## ACTIVITY
Scan the material for the word "verts" and copy each line where it occurs.

* * *

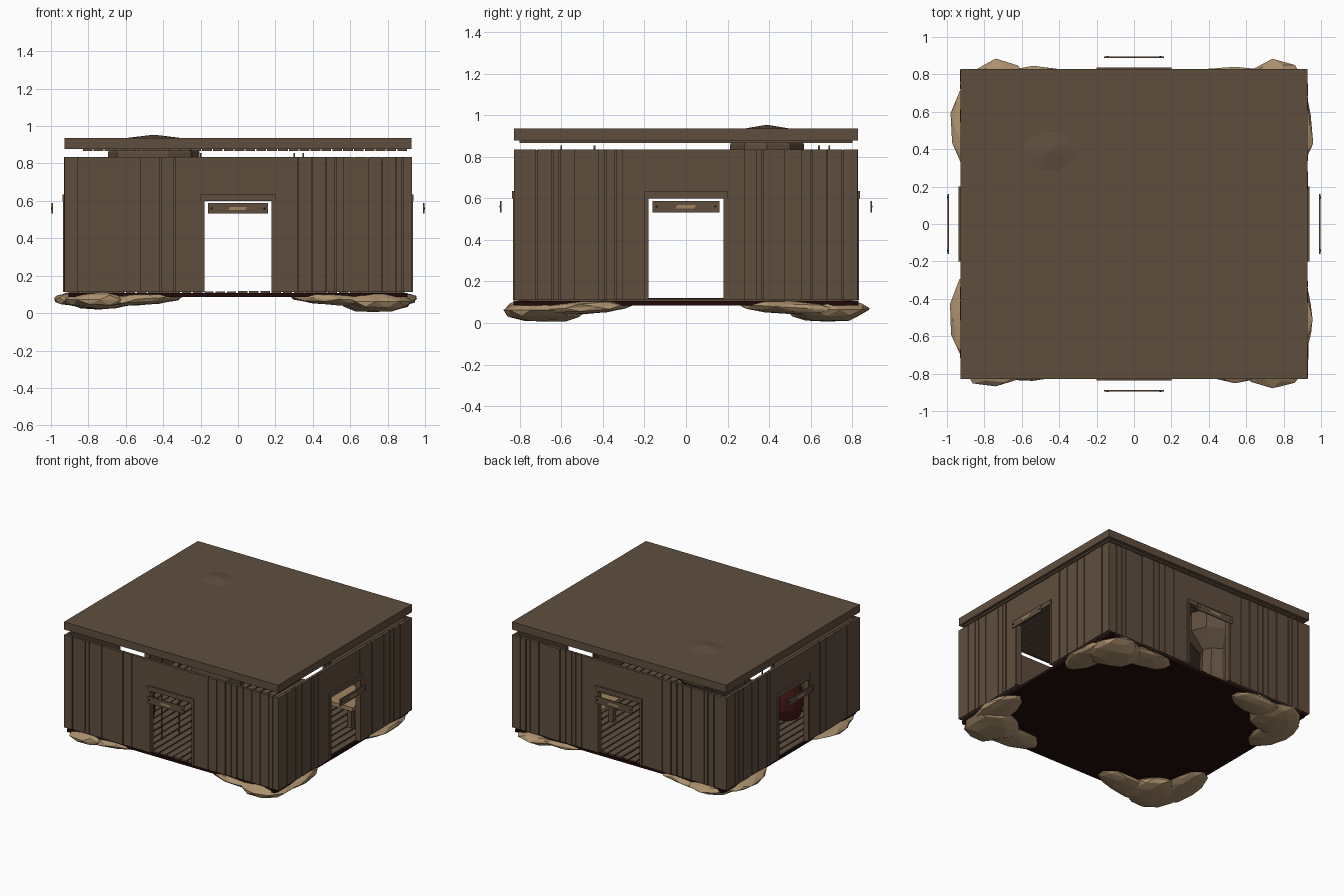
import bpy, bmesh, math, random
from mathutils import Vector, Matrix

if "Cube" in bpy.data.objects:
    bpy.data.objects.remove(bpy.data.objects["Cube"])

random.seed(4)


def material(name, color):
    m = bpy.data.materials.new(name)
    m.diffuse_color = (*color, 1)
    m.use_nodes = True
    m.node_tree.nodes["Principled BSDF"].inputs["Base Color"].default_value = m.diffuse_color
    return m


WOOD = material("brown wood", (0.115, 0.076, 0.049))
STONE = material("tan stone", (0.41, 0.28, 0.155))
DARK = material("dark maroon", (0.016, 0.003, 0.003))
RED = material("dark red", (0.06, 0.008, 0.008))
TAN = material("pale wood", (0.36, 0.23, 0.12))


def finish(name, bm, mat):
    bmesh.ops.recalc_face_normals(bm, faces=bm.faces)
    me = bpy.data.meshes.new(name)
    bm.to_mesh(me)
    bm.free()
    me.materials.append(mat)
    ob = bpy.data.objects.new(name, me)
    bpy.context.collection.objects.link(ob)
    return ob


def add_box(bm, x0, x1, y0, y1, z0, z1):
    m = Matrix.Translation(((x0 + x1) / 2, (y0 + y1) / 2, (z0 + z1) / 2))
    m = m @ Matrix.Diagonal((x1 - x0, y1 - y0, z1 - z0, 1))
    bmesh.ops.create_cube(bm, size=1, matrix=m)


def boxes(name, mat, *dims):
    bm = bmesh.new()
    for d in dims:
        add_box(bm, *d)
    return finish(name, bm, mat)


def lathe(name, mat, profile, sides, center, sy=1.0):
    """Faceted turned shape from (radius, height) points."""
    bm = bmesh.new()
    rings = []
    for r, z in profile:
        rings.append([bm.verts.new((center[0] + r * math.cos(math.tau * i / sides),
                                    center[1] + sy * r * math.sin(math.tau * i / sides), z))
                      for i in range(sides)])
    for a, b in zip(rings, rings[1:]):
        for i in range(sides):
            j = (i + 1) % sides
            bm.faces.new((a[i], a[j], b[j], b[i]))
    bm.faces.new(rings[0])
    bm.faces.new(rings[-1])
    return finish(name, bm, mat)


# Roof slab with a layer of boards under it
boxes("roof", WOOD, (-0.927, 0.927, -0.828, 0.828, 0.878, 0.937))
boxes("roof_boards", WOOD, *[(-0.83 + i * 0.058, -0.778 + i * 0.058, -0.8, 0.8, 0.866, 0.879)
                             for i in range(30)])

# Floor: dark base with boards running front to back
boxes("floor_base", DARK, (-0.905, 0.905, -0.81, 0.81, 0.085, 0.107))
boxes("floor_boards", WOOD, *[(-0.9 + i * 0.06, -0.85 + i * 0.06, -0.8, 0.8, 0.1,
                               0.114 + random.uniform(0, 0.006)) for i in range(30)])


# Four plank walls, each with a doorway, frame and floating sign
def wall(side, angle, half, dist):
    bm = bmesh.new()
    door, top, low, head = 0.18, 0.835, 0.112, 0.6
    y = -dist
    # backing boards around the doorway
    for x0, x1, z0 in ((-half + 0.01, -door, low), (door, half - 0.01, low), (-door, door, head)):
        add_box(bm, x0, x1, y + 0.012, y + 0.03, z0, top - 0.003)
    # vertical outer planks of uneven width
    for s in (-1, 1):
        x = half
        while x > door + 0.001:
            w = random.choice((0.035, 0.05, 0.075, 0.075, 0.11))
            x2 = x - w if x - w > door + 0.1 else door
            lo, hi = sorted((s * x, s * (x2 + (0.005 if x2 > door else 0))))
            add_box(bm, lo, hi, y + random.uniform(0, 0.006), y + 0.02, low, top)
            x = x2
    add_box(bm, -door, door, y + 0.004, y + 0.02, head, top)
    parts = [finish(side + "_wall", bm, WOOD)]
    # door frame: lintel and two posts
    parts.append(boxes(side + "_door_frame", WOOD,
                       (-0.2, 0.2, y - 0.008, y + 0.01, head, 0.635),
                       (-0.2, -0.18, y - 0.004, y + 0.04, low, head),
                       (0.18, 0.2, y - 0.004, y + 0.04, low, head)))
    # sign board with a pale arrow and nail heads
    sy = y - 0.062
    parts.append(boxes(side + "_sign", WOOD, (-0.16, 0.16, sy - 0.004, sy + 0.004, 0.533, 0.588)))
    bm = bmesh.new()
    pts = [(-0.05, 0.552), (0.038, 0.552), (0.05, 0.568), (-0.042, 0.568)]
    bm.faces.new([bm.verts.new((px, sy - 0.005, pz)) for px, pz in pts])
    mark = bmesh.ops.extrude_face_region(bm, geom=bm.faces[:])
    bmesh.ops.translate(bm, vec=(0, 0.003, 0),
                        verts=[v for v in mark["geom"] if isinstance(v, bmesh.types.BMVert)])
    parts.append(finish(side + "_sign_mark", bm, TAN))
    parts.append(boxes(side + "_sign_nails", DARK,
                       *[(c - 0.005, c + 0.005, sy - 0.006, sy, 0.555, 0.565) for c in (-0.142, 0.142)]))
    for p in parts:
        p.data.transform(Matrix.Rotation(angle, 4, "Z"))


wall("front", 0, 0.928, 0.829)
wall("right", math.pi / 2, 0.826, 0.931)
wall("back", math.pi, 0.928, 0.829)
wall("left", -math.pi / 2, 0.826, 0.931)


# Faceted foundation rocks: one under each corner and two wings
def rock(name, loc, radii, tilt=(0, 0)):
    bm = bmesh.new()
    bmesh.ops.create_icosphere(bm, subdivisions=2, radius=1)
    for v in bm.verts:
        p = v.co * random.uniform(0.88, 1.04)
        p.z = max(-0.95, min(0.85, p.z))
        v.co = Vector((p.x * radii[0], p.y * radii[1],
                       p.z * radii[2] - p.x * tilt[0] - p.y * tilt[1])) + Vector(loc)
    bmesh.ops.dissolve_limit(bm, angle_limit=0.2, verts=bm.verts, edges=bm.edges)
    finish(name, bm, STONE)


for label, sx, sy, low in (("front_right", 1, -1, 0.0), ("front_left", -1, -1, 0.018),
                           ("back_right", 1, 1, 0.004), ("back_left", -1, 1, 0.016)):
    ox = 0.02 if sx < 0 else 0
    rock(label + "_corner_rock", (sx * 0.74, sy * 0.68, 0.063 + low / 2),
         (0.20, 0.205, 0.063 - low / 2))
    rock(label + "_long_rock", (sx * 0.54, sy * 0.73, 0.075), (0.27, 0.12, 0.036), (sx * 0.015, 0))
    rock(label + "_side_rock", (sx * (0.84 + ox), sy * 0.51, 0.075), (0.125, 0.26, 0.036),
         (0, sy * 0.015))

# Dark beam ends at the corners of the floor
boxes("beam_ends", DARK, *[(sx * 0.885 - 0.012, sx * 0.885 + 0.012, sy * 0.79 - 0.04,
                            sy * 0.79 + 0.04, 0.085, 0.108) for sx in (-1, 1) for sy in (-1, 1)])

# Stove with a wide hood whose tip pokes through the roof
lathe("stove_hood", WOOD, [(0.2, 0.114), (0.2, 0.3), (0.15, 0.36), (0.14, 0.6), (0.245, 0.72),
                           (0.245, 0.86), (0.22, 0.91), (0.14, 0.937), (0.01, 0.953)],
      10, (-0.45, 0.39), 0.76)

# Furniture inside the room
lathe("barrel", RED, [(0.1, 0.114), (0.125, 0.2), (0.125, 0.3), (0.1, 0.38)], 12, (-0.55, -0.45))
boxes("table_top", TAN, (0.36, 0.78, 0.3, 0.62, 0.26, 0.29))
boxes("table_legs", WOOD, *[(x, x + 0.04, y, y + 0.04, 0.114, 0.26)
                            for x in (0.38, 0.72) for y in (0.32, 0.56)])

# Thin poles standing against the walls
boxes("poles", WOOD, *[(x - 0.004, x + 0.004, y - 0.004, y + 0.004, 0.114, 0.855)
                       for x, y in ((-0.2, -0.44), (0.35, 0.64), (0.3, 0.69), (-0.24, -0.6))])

* * *

## FINAL ANSWER
        rings.append([bm.verts.new((center[0] + r * math.cos(math.tau * i / sides),
    bm.faces.new([bm.verts.new((px, sy - 0.005, pz)) for px, pz in pts])
                        verts=[v for v in mark["geom"] if isinstance(v, bmesh.types.BMVert)])
    for v in bm.verts:
    bmesh.ops.dissolve_limit(bm, angle_limit=0.2, verts=bm.verts, edges=bm.edges)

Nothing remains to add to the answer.